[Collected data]
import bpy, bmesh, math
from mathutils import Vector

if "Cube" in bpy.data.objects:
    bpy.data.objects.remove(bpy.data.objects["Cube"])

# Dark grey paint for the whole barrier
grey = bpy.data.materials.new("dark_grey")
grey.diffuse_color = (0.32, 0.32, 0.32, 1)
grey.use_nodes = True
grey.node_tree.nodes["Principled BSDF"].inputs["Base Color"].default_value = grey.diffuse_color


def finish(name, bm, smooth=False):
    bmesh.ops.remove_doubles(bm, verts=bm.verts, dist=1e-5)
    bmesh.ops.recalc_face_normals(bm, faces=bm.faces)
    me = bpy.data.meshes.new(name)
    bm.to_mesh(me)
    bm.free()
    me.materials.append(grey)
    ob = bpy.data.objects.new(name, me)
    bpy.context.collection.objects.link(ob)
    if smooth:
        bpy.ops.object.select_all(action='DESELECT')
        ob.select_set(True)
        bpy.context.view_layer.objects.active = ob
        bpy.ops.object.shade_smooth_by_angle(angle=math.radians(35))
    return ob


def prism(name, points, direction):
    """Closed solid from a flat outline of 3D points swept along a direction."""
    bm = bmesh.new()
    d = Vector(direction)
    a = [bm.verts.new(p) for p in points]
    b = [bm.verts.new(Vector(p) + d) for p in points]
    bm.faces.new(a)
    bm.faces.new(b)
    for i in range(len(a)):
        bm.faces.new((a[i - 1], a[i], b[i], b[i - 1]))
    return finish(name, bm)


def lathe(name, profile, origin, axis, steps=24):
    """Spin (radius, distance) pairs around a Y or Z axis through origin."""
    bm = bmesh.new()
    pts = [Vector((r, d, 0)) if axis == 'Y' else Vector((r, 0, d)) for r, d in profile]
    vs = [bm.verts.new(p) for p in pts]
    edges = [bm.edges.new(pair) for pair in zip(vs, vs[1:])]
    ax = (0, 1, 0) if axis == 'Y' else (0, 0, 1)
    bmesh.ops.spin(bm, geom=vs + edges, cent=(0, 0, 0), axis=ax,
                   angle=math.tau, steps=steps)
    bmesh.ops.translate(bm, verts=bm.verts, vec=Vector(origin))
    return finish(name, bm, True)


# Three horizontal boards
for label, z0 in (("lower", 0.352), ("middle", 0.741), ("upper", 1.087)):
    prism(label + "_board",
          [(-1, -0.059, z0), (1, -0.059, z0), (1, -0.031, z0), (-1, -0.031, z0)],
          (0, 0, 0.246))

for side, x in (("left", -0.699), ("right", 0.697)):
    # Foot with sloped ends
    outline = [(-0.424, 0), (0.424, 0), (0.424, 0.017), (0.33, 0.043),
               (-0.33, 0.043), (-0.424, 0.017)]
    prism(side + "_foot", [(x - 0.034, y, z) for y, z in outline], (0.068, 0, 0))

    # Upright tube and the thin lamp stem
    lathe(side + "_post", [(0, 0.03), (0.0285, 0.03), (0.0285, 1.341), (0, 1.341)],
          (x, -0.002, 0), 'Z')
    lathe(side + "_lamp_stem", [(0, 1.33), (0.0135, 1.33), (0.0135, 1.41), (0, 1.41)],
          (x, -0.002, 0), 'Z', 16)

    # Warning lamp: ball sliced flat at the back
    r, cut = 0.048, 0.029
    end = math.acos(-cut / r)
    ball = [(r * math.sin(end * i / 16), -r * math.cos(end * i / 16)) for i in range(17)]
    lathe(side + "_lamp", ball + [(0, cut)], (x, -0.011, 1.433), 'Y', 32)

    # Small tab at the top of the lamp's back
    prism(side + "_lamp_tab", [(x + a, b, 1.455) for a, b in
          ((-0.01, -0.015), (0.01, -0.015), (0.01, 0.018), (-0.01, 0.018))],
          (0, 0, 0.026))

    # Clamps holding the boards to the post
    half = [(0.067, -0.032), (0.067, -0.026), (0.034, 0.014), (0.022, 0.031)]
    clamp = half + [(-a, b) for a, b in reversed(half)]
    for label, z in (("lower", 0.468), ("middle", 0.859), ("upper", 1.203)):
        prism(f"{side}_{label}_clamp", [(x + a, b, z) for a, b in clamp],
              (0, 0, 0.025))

* _Task to carry out_: From beginning to end, the data must be duplicated exactly.

* _Answer_:
import bpy, bmesh, math
from mathutils import Vector

if "Cube" in bpy.data.objects:
    bpy.data.objects.remove(bpy.data.objects["Cube"])

# Dark grey paint for the whole barrier
grey = bpy.data.materials.new("dark_grey")
grey.diffuse_color = (0.32, 0.32, 0.32, 1)
grey.use_nodes = True
grey.node_tree.nodes["Principled BSDF"].inputs["Base Color"].default_value = grey.diffuse_color


def finish(name, bm, smooth=False):
    bmesh.ops.remove_doubles(bm, verts=bm.verts, dist=1e-5)
    bmesh.ops.recalc_face_normals(bm, faces=bm.faces)
    me = bpy.data.meshes.new(name)
    bm.to_mesh(me)
    bm.free()
    me.materials.append(grey)
    ob = bpy.data.objects.new(name, me)
    bpy.context.collection.objects.link(ob)
    if smooth:
        bpy.ops.object.select_all(action='DESELECT')
        ob.select_set(True)
        bpy.context.view_layer.objects.active = ob
        bpy.ops.object.shade_smooth_by_angle(angle=math.radians(35))
    return ob


def prism(name, points, direction):
    """Closed solid from a flat outline of 3D points swept along a direction."""
    bm = bmesh.new()
    d = Vector(direction)
    a = [bm.verts.new(p) for p in points]
    b = [bm.verts.new(Vector(p) + d) for p in points]
    bm.faces.new(a)
    bm.faces.new(b)
    for i in range(len(a)):
        bm.faces.new((a[i - 1], a[i], b[i], b[i - 1]))
    return finish(name, bm)


def lathe(name, profile, origin, axis, steps=24):
    """Spin (radius, distance) pairs around a Y or Z axis through origin."""
    bm = bmesh.new()
    pts = [Vector((r, d, 0)) if axis == 'Y' else Vector((r, 0, d)) for r, d in profile]
    vs = [bm.verts.new(p) for p in pts]
    edges = [bm.edges.new(pair) for pair in zip(vs, vs[1:])]
    ax = (0, 1, 0) if axis == 'Y' else (0, 0, 1)
    bmesh.ops.spin(bm, geom=vs + edges, cent=(0, 0, 0), axis=ax,
                   angle=math.tau, steps=steps)
    bmesh.ops.translate(bm, verts=bm.verts, vec=Vector(origin))
    return finish(name, bm, True)


# Three horizontal boards
for label, z0 in (("lower", 0.352), ("middle", 0.741), ("upper", 1.087)):
    prism(label + "_board",
          [(-1, -0.059, z0), (1, -0.059, z0), (1, -0.031, z0), (-1, -0.031, z0)],
          (0, 0, 0.246))

for side, x in (("left", -0.699), ("right", 0.697)):
    # Foot with sloped ends
    outline = [(-0.424, 0), (0.424, 0), (0.424, 0.017), (0.33, 0.043),
               (-0.33, 0.043), (-0.424, 0.017)]
    prism(side + "_foot", [(x - 0.034, y, z) for y, z in outline], (0.068, 0, 0))

    # Upright tube and the thin lamp stem
    lathe(side + "_post", [(0, 0.03), (0.0285, 0.03), (0.0285, 1.341), (0, 1.341)],
          (x, -0.002, 0), 'Z')
    lathe(side + "_lamp_stem", [(0, 1.33), (0.0135, 1.33), (0.0135, 1.41), (0, 1.41)],
          (x, -0.002, 0), 'Z', 16)

    # Warning lamp: ball sliced flat at the back
    r, cut = 0.048, 0.029
    end = math.acos(-cut / r)
    ball = [(r * math.sin(end * i / 16), -r * math.cos(end * i / 16)) for i in range(17)]
    lathe(side + "_lamp", ball + [(0, cut)], (x, -0.011, 1.433), 'Y', 32)

    # Small tab at the top of the lamp's back
    prism(side + "_lamp_tab", [(x + a, b, 1.455) for a, b in
          ((-0.01, -0.015), (0.01, -0.015), (0.01, 0.018), (-0.01, 0.018))],
          (0, 0, 0.026))

    # Clamps holding the boards to the post
    half = [(0.067, -0.032), (0.067, -0.026), (0.034, 0.014), (0.022, 0.031)]
    clamp = half + [(-a, b) for a, b in reversed(half)]
    for label, z in (("lower", 0.468), ("middle", 0.859), ("upper", 1.203)):
        prism(f"{side}_{label}_clamp", [(x + a, b, z) for a, b in clamp],
              (0, 0, 0.025))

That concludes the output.